Wäinämöinen cannot fashion this mill himself, he must seek aid at home from Ilmarinen, the smith who forged ‘the iron vault of hollow heaven.’ As the hero returns to Kalevala, he meets the Lady of the Rainbow, seated on the arch of the sky, weaving the golden thread. She promises to be his, if he will accomplish certain tasks, and in the course of those he wounds himself with an axe. The wound can only be healed by one who knows the mystic words that hold the secret of the birth of iron. The legend of this evil birth, how iron grew from the milk of a maiden, and was forged by the primeval smith, Ilmarinen, to be the bane of warlike men, is communicated by Wäinämöinen to an old magician. The wizard then solemnly curses the iron, as a living thing, and invokes the aid of the supreme God Ukko, thus bringing together in one prayer the extremes of early religion. Then the hero is healed, and gives thanks to the Creator, ‘in whose hands is the end of a matter.’

Returning to Kalevala, Wäinämöinen sends Ilmarinen to Pohjola to make the sampo, ‘a mill for corn one day, for salt the next, for money the next.’ The fatal treasure is concealed by Loutri, and is obviously to play the part of the fairy hoard in the ‘Nibelungen Lied.’

With the eleventh canto a new hero, Ahti, or Lemminkainen, and a new cycle of adventures, is abruptly introduced.

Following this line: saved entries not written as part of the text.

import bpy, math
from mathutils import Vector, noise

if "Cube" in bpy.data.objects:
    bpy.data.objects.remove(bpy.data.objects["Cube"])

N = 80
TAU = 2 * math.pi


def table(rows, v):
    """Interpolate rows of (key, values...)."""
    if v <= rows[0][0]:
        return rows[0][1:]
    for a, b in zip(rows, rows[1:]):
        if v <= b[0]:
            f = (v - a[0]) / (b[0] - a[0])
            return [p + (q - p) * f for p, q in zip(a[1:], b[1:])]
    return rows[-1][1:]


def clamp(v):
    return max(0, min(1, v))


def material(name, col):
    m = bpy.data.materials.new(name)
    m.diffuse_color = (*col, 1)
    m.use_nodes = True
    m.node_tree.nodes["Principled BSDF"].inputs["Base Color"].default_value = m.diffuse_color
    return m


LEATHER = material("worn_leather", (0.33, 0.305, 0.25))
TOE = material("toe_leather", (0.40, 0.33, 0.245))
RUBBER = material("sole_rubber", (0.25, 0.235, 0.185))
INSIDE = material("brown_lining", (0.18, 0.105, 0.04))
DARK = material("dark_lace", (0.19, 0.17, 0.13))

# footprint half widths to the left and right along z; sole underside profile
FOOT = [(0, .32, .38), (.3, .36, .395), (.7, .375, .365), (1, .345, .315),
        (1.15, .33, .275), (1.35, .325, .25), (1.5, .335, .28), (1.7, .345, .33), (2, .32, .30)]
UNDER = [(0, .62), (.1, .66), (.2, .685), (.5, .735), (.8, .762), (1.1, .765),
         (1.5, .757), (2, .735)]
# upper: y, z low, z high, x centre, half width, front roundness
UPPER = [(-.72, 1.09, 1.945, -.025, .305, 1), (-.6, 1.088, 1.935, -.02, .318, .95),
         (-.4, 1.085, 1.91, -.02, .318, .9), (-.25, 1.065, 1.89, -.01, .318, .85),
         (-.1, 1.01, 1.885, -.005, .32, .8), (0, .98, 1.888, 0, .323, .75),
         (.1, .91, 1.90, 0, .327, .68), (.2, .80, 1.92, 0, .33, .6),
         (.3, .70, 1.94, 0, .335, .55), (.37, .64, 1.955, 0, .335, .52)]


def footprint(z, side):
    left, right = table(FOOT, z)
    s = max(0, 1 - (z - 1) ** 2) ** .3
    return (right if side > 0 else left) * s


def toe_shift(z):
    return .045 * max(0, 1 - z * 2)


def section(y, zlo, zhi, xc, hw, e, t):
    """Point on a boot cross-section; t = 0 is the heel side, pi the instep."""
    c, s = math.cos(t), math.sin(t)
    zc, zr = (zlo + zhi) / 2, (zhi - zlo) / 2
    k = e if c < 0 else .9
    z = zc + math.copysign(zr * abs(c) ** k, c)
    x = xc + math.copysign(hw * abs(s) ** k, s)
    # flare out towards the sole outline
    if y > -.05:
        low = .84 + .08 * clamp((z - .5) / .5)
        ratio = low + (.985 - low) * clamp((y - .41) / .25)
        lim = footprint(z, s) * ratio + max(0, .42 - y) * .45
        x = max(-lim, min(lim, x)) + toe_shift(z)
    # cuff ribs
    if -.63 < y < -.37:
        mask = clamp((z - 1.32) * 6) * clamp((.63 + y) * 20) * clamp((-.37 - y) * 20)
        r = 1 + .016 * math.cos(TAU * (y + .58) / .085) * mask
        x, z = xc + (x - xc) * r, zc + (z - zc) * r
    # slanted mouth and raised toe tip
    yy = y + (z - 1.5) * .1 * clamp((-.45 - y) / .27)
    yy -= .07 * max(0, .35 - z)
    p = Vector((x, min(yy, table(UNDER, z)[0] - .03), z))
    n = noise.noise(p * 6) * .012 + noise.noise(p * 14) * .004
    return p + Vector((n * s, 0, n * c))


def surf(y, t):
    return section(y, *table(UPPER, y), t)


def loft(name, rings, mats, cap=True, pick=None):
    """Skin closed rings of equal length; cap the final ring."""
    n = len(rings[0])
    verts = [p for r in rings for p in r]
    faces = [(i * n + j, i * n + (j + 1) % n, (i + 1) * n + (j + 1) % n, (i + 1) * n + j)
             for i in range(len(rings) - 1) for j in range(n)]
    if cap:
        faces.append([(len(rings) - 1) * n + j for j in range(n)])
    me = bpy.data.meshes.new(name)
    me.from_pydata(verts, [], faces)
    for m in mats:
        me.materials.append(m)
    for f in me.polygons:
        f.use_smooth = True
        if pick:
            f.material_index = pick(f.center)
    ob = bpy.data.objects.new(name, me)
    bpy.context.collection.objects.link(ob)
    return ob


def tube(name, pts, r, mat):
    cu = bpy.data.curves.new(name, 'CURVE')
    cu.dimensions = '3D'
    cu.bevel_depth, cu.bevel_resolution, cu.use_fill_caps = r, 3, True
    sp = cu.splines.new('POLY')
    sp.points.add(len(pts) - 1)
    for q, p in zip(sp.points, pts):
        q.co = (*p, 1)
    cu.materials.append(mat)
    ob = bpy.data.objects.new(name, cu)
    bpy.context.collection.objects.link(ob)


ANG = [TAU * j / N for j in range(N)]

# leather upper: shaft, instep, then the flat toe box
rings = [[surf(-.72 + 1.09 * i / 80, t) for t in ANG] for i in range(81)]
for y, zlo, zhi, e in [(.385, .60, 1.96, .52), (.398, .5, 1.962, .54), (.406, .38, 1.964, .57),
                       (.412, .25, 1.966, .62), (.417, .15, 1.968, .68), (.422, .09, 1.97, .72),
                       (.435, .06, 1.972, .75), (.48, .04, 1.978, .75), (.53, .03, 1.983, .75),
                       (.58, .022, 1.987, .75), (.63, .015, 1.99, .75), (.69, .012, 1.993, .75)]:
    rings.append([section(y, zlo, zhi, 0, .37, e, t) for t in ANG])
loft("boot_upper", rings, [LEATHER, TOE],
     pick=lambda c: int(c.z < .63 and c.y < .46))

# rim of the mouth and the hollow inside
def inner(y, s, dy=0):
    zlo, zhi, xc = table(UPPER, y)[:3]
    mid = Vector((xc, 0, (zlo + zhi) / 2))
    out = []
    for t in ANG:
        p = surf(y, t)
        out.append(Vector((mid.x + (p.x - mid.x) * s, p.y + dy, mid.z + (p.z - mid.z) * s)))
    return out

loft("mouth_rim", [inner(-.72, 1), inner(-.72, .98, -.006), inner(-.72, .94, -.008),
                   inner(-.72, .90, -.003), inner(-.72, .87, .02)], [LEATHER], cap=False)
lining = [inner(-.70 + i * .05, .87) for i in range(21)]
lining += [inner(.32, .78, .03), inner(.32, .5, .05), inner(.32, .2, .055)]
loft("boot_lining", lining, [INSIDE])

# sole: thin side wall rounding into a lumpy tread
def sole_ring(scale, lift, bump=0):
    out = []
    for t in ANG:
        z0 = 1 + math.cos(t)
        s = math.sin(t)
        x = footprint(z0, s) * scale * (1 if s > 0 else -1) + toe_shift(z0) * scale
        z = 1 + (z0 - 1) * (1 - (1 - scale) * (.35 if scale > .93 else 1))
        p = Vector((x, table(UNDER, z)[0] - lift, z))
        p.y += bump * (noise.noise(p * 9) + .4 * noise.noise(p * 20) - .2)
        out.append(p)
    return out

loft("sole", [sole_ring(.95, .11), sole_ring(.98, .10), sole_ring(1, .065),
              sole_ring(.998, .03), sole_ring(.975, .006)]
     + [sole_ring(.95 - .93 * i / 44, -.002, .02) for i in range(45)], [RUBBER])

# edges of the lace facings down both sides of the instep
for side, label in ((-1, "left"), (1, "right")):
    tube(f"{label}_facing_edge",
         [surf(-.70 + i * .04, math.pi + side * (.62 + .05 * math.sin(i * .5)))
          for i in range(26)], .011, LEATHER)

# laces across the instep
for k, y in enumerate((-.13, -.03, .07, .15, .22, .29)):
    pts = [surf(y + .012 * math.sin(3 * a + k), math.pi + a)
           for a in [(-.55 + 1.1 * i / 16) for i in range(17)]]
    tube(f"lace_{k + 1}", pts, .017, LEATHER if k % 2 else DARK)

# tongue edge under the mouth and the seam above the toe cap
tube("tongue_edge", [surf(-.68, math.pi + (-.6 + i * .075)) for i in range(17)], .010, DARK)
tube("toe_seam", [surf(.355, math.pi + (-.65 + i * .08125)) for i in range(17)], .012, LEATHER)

Lemminkainen is a profligate wanderer, with as many loves as Hercules. The fact that he is regarded as a form of the sea-god makes it strange that his most noted achievement, the seduction of the whole female population of his island, should correspond with a like feat of Krishna’s. ‘Sixteen thousand and one hundred,’ says the Vishnu Purana, ‘was the number of the maidens; and into so many forms did the son of Madhu multiply himself, so that every one of the damsels thought that he had wedded her in her single person.’ Krishna is the sun, of course, and the maidens are the dew-drops; {170} it is to be hoped that Lemminkainen’s connection with sea-water may save him from the solar hypothesis. His first regular marriage is unhappy, and he is slain in trying to capture a bride from the people of Pohjola. The black waters of the river of forgetfulness sweep him away, and his comb, which he left with his mother, bursts out bleeding—a frequent incident in Russian and other fairy tales. In many household tales, the hero, before setting out on a journey, erects a stick which will fall down when he is in distress, or death. The natives of Australia use this form of divination in actual practice, tying round the stick some of the hair of the person whose fate is to be ascertained. Then, like Demeter seeking Persephonê, the mother questions all the beings of the world, and their answers show a wonderful poetic sympathy with the silent life of Nature. ‘The moon said, I have sorrows enough of my own, without thinking of thy child. My lot is hard, my days are evil. I am born to wander companionless in the night, to shine in the season of frost, to watch through the endless winter, to fade when summer comes as king.’ The sun is kinder, and reveals the place of the hero’s body. The mother collects the scattered limbs, the birds bring healing balm from the heights of heaven, and after a hymn to the goddess of man’s blood, Lemminkainen is made sound and well, as the scattered ‘fragments of no more a man’ were united by the spell of Medea, like those of Osiris by Isis, or of the fair countess by the demon blacksmith in the Russian Märchen, or of the Carib hero mentioned by Mr. McLennan, {171} or of the ox in the South African household tale.